START PROVIDED ENTRIES

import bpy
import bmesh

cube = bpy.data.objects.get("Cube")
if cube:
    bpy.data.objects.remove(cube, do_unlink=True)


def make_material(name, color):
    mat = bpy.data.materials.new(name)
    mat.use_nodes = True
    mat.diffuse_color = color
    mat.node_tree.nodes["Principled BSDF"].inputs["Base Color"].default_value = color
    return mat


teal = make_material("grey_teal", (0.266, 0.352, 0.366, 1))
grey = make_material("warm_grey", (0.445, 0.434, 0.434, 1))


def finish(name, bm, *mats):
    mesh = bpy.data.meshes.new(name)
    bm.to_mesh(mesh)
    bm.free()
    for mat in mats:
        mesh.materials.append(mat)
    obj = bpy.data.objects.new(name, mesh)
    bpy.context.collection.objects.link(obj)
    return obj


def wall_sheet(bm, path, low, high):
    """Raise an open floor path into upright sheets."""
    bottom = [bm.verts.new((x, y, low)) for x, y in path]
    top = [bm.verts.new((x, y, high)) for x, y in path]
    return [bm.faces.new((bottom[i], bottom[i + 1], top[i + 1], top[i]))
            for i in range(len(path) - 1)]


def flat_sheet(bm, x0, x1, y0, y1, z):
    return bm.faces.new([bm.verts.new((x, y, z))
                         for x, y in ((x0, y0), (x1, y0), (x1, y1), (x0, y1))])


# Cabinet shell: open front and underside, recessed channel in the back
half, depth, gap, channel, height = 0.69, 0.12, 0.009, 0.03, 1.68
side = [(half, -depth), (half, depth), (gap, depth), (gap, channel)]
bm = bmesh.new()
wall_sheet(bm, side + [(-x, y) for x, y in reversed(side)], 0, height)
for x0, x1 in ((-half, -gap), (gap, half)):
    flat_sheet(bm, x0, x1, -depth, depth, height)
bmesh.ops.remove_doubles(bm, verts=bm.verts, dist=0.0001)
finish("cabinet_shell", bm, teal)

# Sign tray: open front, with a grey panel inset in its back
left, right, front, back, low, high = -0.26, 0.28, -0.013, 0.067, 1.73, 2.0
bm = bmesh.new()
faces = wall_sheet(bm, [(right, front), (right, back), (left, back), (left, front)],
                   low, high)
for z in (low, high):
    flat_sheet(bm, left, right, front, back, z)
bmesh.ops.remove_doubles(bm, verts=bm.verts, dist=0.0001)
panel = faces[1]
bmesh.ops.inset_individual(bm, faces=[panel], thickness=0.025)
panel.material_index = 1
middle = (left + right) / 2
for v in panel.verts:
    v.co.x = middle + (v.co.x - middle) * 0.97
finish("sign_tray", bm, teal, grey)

END PROVIDED ENTRIES

Your answer must be every line from the listing above that holds the string "verts".

#### WRITTEN RESPONSE
    bottom = [bm.verts.new((x, y, low)) for x, y in path]
    top = [bm.verts.new((x, y, high)) for x, y in path]
    return bm.faces.new([bm.verts.new((x, y, z))
bmesh.ops.remove_doubles(bm, verts=bm.verts, dist=0.0001)
bmesh.ops.remove_doubles(bm, verts=bm.verts, dist=0.0001)
for v in panel.verts:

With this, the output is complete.